╭──

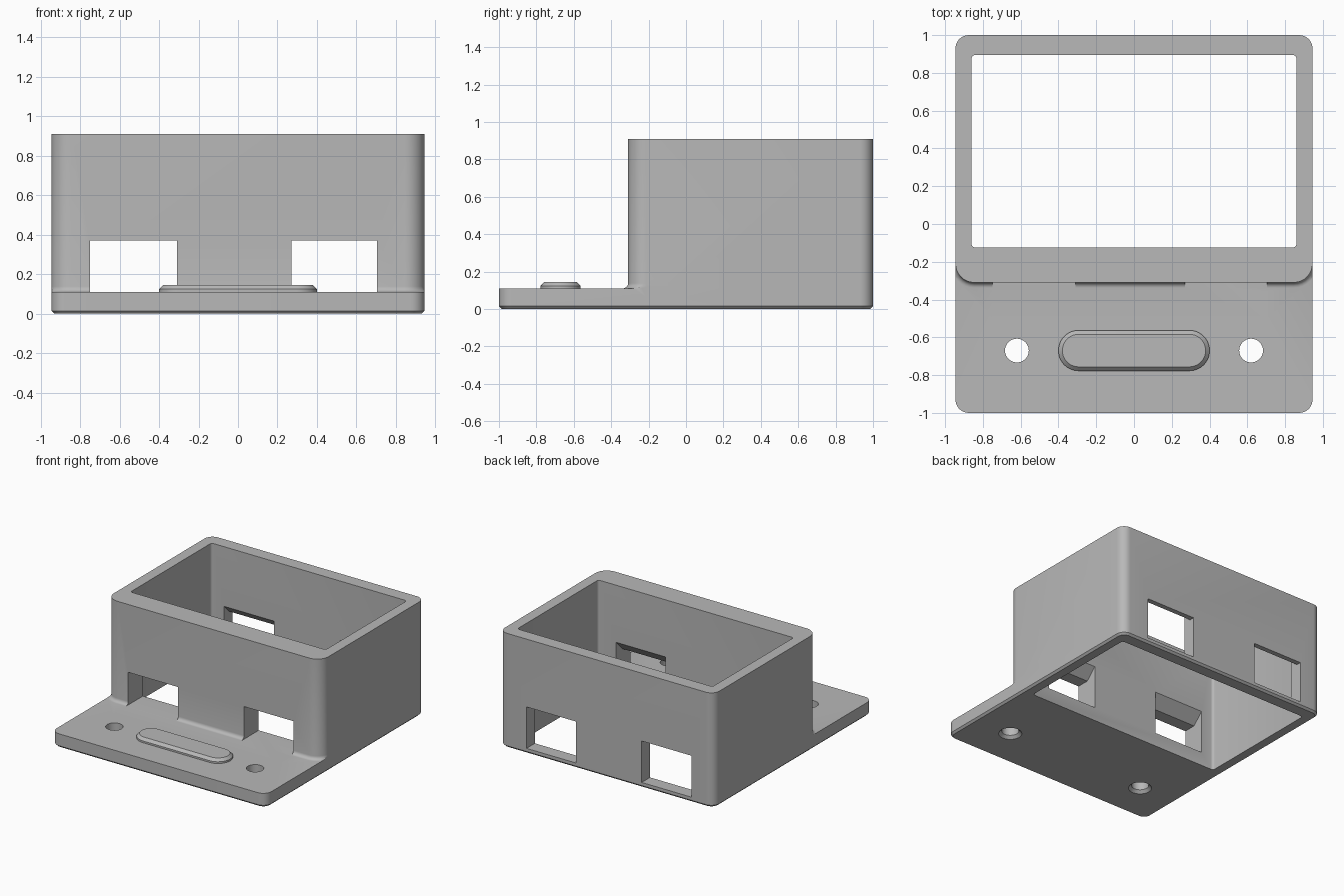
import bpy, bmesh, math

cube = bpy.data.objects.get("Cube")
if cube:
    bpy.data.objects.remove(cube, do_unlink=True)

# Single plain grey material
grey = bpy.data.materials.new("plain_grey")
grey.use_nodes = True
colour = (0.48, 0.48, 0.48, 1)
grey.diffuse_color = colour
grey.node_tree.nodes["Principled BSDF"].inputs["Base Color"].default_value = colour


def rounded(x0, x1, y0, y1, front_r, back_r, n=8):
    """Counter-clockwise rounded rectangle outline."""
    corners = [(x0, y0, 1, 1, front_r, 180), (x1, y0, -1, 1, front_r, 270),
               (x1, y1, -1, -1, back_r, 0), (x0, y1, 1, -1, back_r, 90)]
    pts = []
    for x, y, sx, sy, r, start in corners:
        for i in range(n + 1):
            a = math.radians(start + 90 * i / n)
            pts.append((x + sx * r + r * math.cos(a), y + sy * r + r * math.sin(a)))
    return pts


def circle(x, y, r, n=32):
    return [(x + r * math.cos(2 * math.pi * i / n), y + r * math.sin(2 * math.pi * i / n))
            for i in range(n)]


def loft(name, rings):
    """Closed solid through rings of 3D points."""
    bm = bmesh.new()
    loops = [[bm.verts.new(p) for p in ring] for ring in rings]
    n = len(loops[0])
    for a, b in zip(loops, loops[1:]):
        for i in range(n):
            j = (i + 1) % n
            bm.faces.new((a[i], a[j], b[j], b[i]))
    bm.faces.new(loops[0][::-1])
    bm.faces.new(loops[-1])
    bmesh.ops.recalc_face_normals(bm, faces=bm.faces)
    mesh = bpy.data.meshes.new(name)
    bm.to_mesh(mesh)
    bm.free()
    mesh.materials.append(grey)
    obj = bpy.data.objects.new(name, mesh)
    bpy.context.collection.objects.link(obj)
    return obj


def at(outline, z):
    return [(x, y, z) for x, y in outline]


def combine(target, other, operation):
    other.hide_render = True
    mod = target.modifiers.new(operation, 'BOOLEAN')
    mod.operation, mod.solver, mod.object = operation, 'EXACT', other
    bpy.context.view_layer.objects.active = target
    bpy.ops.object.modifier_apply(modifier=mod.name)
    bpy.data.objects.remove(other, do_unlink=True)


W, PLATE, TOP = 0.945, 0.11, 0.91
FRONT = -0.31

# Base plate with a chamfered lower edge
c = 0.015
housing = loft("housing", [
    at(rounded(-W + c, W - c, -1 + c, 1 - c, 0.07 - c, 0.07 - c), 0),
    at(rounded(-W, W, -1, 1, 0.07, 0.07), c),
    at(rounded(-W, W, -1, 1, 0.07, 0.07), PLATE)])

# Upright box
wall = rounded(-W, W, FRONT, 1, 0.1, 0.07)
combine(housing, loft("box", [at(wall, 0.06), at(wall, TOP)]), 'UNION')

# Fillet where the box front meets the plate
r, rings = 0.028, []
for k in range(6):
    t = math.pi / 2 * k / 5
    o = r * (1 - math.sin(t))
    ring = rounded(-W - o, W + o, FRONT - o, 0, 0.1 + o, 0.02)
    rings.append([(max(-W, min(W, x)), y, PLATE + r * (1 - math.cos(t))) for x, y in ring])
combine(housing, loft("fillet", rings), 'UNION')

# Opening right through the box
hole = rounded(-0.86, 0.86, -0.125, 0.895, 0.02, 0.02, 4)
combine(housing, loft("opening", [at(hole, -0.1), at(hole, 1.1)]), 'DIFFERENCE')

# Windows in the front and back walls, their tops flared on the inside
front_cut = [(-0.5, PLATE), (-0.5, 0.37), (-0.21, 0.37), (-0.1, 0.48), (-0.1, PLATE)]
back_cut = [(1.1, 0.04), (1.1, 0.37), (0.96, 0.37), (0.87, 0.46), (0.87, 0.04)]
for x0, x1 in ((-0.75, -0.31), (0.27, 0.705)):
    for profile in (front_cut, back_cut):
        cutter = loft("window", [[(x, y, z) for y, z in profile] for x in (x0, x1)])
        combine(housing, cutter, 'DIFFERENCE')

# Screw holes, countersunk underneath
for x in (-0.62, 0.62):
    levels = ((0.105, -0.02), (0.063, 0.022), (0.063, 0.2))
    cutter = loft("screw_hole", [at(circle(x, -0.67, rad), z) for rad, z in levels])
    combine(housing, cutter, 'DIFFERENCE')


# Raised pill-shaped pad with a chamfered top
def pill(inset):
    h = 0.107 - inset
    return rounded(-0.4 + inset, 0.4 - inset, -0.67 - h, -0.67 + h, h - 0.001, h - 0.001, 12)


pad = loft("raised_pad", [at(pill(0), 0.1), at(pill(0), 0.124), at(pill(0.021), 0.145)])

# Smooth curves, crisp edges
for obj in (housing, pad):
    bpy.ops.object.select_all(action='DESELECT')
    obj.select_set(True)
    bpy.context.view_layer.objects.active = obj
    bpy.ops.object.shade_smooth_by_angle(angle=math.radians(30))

╰──
╭──

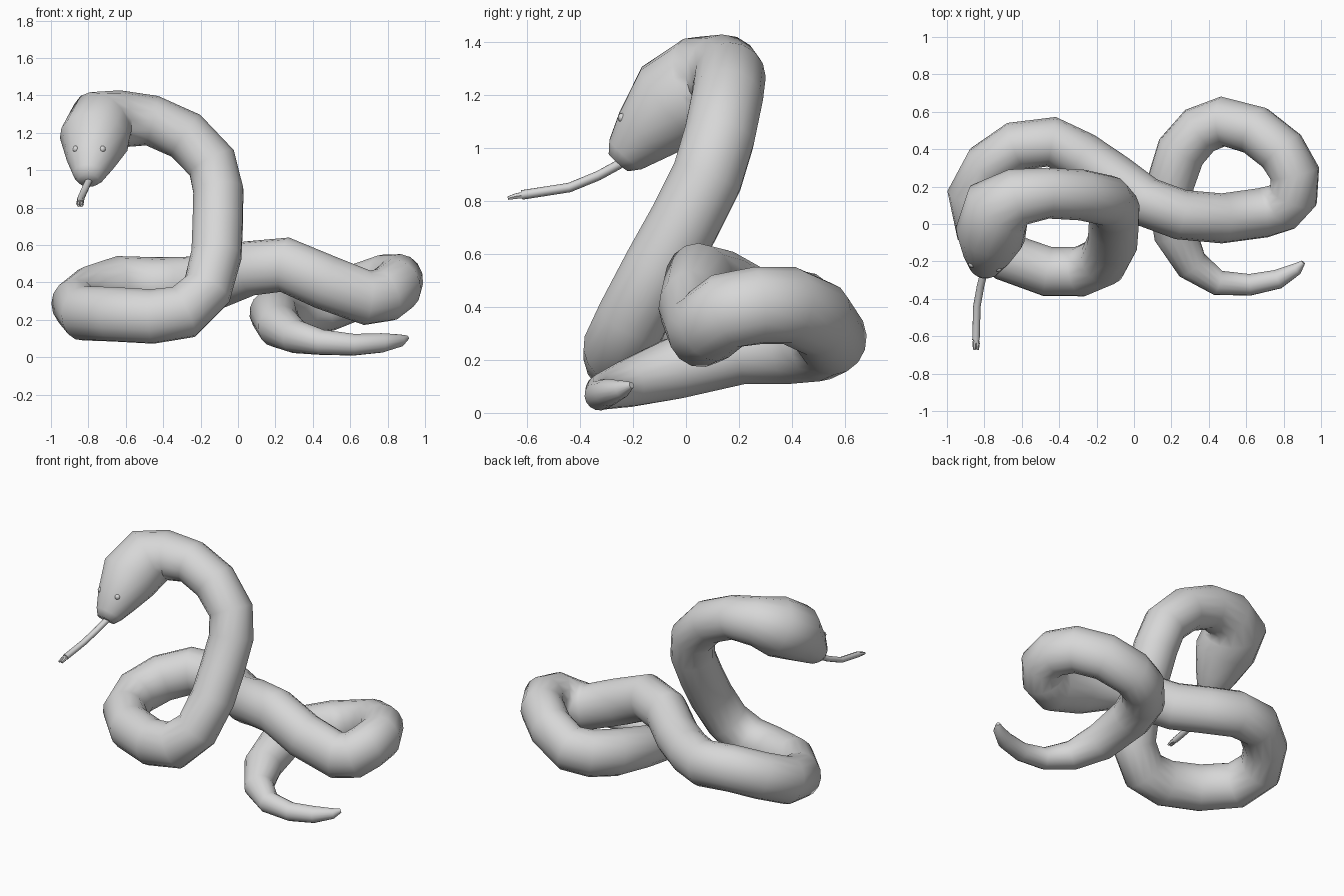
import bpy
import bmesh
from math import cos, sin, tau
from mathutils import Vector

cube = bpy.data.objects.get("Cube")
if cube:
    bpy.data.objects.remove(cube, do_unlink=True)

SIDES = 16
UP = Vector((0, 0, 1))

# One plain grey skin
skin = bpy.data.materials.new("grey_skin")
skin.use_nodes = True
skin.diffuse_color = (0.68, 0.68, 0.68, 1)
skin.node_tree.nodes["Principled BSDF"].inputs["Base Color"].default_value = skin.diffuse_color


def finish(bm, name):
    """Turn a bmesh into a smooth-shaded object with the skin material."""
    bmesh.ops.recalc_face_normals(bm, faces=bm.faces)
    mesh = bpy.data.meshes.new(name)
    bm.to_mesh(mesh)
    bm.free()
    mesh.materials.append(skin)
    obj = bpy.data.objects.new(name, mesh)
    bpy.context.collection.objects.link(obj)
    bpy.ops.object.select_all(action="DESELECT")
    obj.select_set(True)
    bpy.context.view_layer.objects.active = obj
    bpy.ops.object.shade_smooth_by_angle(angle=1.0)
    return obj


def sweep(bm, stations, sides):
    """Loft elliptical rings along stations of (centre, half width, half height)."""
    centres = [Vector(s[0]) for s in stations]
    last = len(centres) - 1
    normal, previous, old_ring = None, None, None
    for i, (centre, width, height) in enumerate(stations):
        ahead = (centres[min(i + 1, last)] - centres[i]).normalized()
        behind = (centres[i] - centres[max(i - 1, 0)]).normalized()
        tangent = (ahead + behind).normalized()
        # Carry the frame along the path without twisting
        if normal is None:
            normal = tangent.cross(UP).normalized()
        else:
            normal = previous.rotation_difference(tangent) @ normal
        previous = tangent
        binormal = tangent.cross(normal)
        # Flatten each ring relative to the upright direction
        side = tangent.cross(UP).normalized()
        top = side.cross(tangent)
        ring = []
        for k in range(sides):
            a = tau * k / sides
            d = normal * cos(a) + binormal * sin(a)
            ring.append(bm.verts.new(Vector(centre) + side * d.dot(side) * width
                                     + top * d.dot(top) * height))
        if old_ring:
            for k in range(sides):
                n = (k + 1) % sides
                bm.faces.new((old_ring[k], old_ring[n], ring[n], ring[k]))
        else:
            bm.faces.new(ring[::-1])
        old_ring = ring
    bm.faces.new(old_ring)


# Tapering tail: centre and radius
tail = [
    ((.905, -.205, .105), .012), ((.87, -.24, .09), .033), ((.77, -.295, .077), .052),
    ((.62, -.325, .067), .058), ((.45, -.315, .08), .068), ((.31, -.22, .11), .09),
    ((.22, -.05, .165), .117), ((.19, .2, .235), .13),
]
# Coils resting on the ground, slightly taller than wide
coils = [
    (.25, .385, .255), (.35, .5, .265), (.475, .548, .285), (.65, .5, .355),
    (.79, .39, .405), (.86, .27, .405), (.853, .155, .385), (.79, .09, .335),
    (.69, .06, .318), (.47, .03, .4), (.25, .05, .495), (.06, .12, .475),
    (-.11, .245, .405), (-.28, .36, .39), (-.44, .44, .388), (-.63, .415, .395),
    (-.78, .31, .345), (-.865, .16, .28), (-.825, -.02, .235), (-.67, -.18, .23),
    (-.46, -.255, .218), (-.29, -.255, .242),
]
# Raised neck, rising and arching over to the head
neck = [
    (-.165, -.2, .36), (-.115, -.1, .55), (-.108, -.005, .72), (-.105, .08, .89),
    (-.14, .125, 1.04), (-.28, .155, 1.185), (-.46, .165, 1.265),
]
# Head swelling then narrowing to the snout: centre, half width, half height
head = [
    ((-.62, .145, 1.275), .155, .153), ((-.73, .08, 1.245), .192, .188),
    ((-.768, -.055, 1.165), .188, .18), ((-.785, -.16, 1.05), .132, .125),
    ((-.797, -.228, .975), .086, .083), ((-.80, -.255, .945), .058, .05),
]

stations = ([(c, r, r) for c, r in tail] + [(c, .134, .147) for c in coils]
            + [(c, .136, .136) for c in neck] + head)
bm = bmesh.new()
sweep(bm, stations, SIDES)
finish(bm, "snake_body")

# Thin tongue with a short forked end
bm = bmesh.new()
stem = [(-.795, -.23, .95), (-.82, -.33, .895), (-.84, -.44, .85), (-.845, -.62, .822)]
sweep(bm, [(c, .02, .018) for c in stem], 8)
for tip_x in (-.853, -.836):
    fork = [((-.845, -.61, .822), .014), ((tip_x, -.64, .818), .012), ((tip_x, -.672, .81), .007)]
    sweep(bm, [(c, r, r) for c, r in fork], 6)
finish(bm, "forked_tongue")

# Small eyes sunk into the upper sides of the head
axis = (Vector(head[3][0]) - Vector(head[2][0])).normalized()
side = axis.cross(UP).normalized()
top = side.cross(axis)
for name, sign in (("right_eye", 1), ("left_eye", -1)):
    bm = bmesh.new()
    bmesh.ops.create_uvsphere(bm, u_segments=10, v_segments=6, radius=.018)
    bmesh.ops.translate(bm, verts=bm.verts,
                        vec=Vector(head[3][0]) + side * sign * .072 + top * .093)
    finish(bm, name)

╰──

**TASK**
In the listing above, find the line containing "for x, y, sx, sy, r, start" and the line containing "return [(x, y, z) for x, y in outline]", then quote both, plus every line between them, exactly as written.

**YOUR SOLUTION**
    for x, y, sx, sy, r, start in corners:
        for i in range(n + 1):
            a = math.radians(start + 90 * i / n)
            pts.append((x + sx * r + r * math.cos(a), y + sy * r + r * math.sin(a)))
    return pts


def circle(x, y, r, n=32):
    return [(x + r * math.cos(2 * math.pi * i / n), y + r * math.sin(2 * math.pi * i / n))
            for i in range(n)]


def loft(name, rings):
    """Closed solid through rings of 3D points."""
    bm = bmesh.new()
    loops = [[bm.verts.new(p) for p in ring] for ring in rings]
    n = len(loops[0])
    for a, b in zip(loops, loops[1:]):
        for i in range(n):
            j = (i + 1) % n
            bm.faces.new((a[i], a[j], b[j], b[i]))
    bm.faces.new(loops[0][::-1])
    bm.faces.new(loops[-1])
    bmesh.ops.recalc_face_normals(bm, faces=bm.faces)
    mesh = bpy.data.meshes.new(name)
    bm.to_mesh(mesh)
    bm.free()
    mesh.materials.append(grey)
    obj = bpy.data.objects.new(name, mesh)
    bpy.context.collection.objects.link(obj)
    return obj


def at(outline, z):
    return [(x, y, z) for x, y in outline]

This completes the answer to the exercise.